The Foreign Service Journal, May 2018

THE FOREIGN SERVICE JOURNAL | MAY 2018 17 What the State Department Should Bring to the Table: Cultural and Language Expertise BY PH I L SKOTTE FSO Phil Skotte currently serves as the Bureau of Consular Affairs liaison with the intelligence community. He joined the Foreign Service in 1993 and has served previously in Manila, the Vatican, Hong Kong, Budapest and Moscow. His domestic assignments include work as a foreign policy adviser for special operations at the Pentagon and director of American Citizen Services world- wide. Prior to joining the Foreign Service, he worked as a commercial fisherman in Alaska, a schoolteacher, an athletic director and a ship’s carpenter. The views expressed in this article are those of the author and not necessarily those of the U.S. government. W hen I served in Moscow I met with the head of Russia’s consular affairs bureau. I have forgotten his name, but will never forget what he told me about his career path. He said that he had served with the Russian Ministry of Foreign Affairs for 21 years, and that 17 of them had been in Pyongyang. About his Korean-language skills, he said that if he was on the phone, Koreans thought he was Korean—he had no accent at all. At the Russian Foreign Ministry, all my interlocutors spoke wonderful Eng- lish and knew America well. All of them had been identified early in their careers as America experts, or at least English- speakers, and were put on career tracks that led to considerable time in North America. We always conversed in Eng- lish, because their English was far better than my Russian. No doubt the Russian diplomat who served 17 years in Pyongyang had a more difficult career than the diplomats who served in New York, Washington and Miami, but they all had one thing in com- mon. All of them knew the language and culture of their assigned countries very well, and brought a high level of cultural and linguistic expertise to their tasks. A Good Deal for Taxpayers During my 25 years in the Depart- ment of State I have noticed that many other foreign ministries have a similar approach. These foreign ministries rec- ognize that their interests are best served by developing diplomatic expertise over long years in similar cultural and linguistic environments.
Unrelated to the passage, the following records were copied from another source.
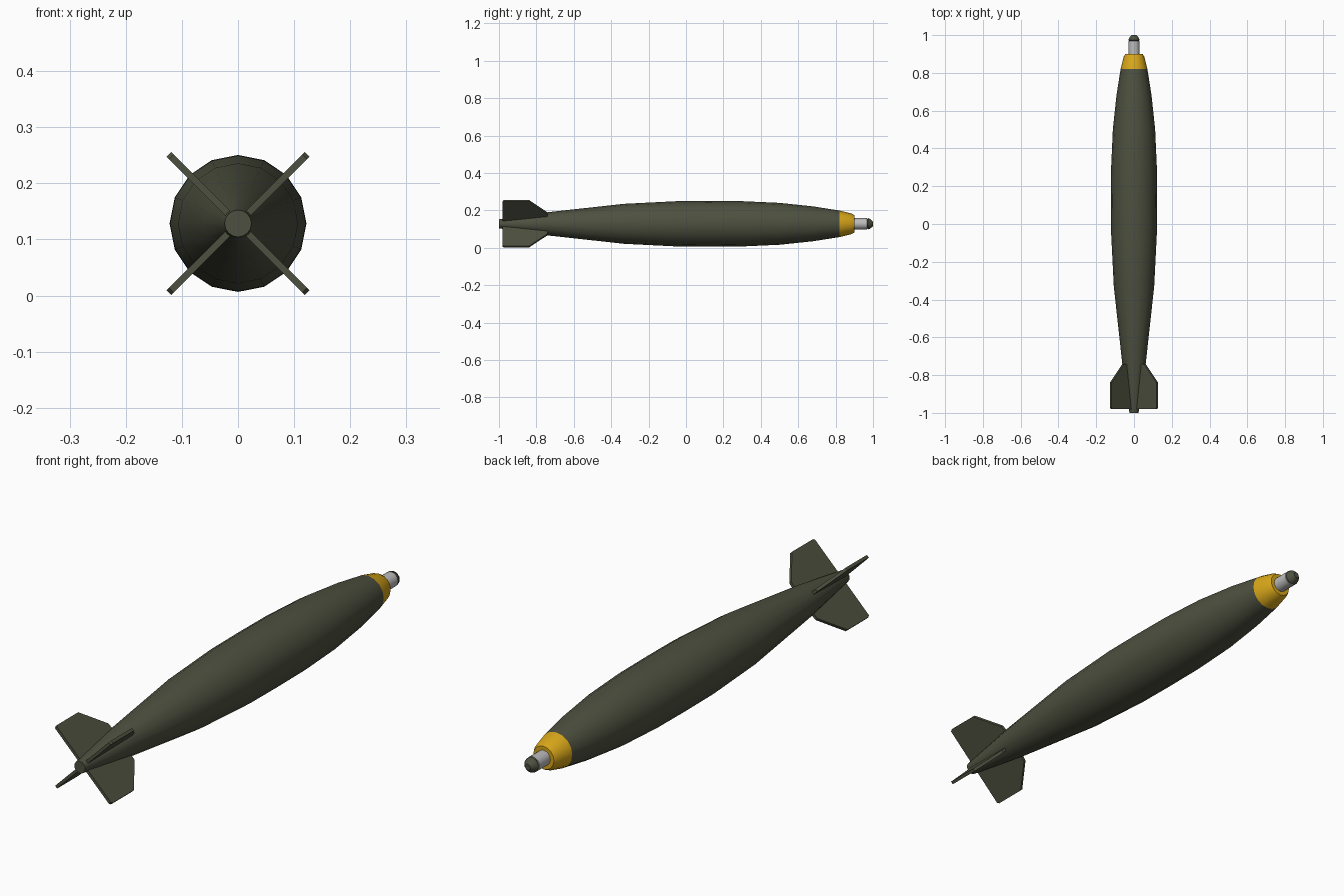
import bpy, bmesh, math
from mathutils import Matrix

if "Cube" in bpy.data.objects:
    bpy.data.objects.remove(bpy.data.objects["Cube"])

CZ = 0.1285  # height of the long axis


def material(name, rgb):
    m = bpy.data.materials.new(name)
    m.diffuse_color = (*rgb, 1)
    m.use_nodes = True
    m.node_tree.nodes["Principled BSDF"].inputs["Base Color"].default_value = m.diffuse_color
    return m


OLIVE = material("olive", (0.075, 0.08, 0.05))
YELLOW = material("yellow", (0.68, 0.38, 0.01))
METAL = material("metal", (0.5, 0.5, 0.5))


def finish(name, bm, mat):
    bmesh.ops.recalc_face_normals(bm, faces=bm.faces)
    me = bpy.data.meshes.new(name)
    bm.to_mesh(me)
    bm.free()
    me.materials.append(mat)
    ob = bpy.data.objects.new(name, me)
    bpy.context.collection.objects.link(ob)
    bpy.ops.object.select_all(action='DESELECT')
    ob.select_set(True)
    bpy.context.view_layer.objects.active = ob
    bpy.ops.object.shade_smooth_by_angle(angle=math.radians(30))
    return ob


def lathe(name, profile, mat, start_cap=False, end_cap=False, sides=16):
    """Turn (y, radius) points around the long axis."""
    bm = bmesh.new()
    rings = []
    for y, r in profile:
        angles = [2 * math.pi * i / sides for i in range(sides)]
        rings.append([bm.verts.new((r * math.sin(a), y, CZ + r * math.cos(a))) for a in angles])
    for a, b in zip(rings, rings[1:]):
        for i in range(sides):
            j = (i + 1) % sides
            bm.faces.new((a[i], a[j], b[j], b[i]))
    if start_cap:
        bm.faces.new(rings[0])
    if end_cap:
        bm.faces.new(rings[-1])
    return finish(name, bm, mat)


# Tapered body with a flat tail end
lathe("body", [(-1, 0.024), (-0.74, 0.062), (-0.33, 0.107), (-0.05, 0.121), (0.12, 0.122),
               (0.3, 0.121), (0.5, 0.112), (0.68, 0.093), (0.82, 0.071)], OLIVE, start_cap=True)

# Painted nose band
lathe("nose_band", [(0.82, 0.071), (0.885, 0.055), (0.9, 0.046)], YELLOW, end_cap=True)

# Nose plug and its cap
lathe("nose_plug", [(0.895, 0.03), (0.968, 0.03)], METAL, True, True)
lathe("nose_cap", [(0.966, 0.024), (0.974, 0.03), (0.985, 0.026), (1.0, 0.012)], OLIVE, True, True)

# Four diagonal tail fins
T = 0.006
OUTLINE = [(0.01, -0.98), (0.01, -0.735), (0.082, -0.742), (0.174, -0.84), (0.174, -0.972), (0.168, -0.98)]
for k in range(4):
    bm = bmesh.new()
    face = bm.faces.new([bm.verts.new((r, y, -T)) for r, y in OUTLINE])
    ext = bmesh.ops.extrude_face_region(bm, geom=[face])
    top = [v for v in ext["geom"] if isinstance(v, bmesh.types.BMVert)]
    bmesh.ops.translate(bm, verts=top, vec=(0, 0, 2 * T))
    turn = Matrix.Rotation(math.radians(45 + 90 * k), 4, 'Y')
    bm.transform(Matrix.Translation((0, 0, CZ)) @ turn)
    finish(f"tail_fin_{k + 1}", bm, OLIVE)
The taxpayers in these countries get a pretty good deal on language training when their diplo- mats return again and again to the same language environments. Unless you have lived overseas for long periods, you might not understand why language and cultural awareness are so vital, and why they take so long to learn. To give a simple example, when I served in Manila we collected little gifts (pens, calendars, wine, etc.) and gave them to our local staff in a Christmas drawing. The holiday party was fun, and the staff left in a festive mood. SPEAKING OUT But when I tried the same thing years later in Hong Kong, the Chinese staff was subdued and even disappointed. A senior staff member came to my desk afterward and told me that they were all unhappy because they had “used up” their luck for the year on mere pens. Now they prob- ably could not win the lottery. A better informed and more culturally astute officer would not have made this error. Of course, ruining a holiday party and dashing lottery hopes are relatively minor costs to bear. But imagine errors that ruin trade negotiations or even peace talks. Imagine a poor relationship with host-government officials when a plane goes down and we need to identify our citizens in a hospital or morgue. Imagine higher stakes than pens and calendars. And realize that cultural and linguistic expertise are not built overnight, much less online. With apologies to the experts who claim you can learn Hebrew in three weeks, real linguistic and cultural expertise grow like vegetables, slowly and imperceptibly over a long period. A Modest Proposal Before moving to a modest proposal to deepen the cultural and linguistic expertise of the Department of State, let me paint a contrast to the career path of the Russian friend I introduced in the first paragraph. An American Foreign Service officer starts his career with some high school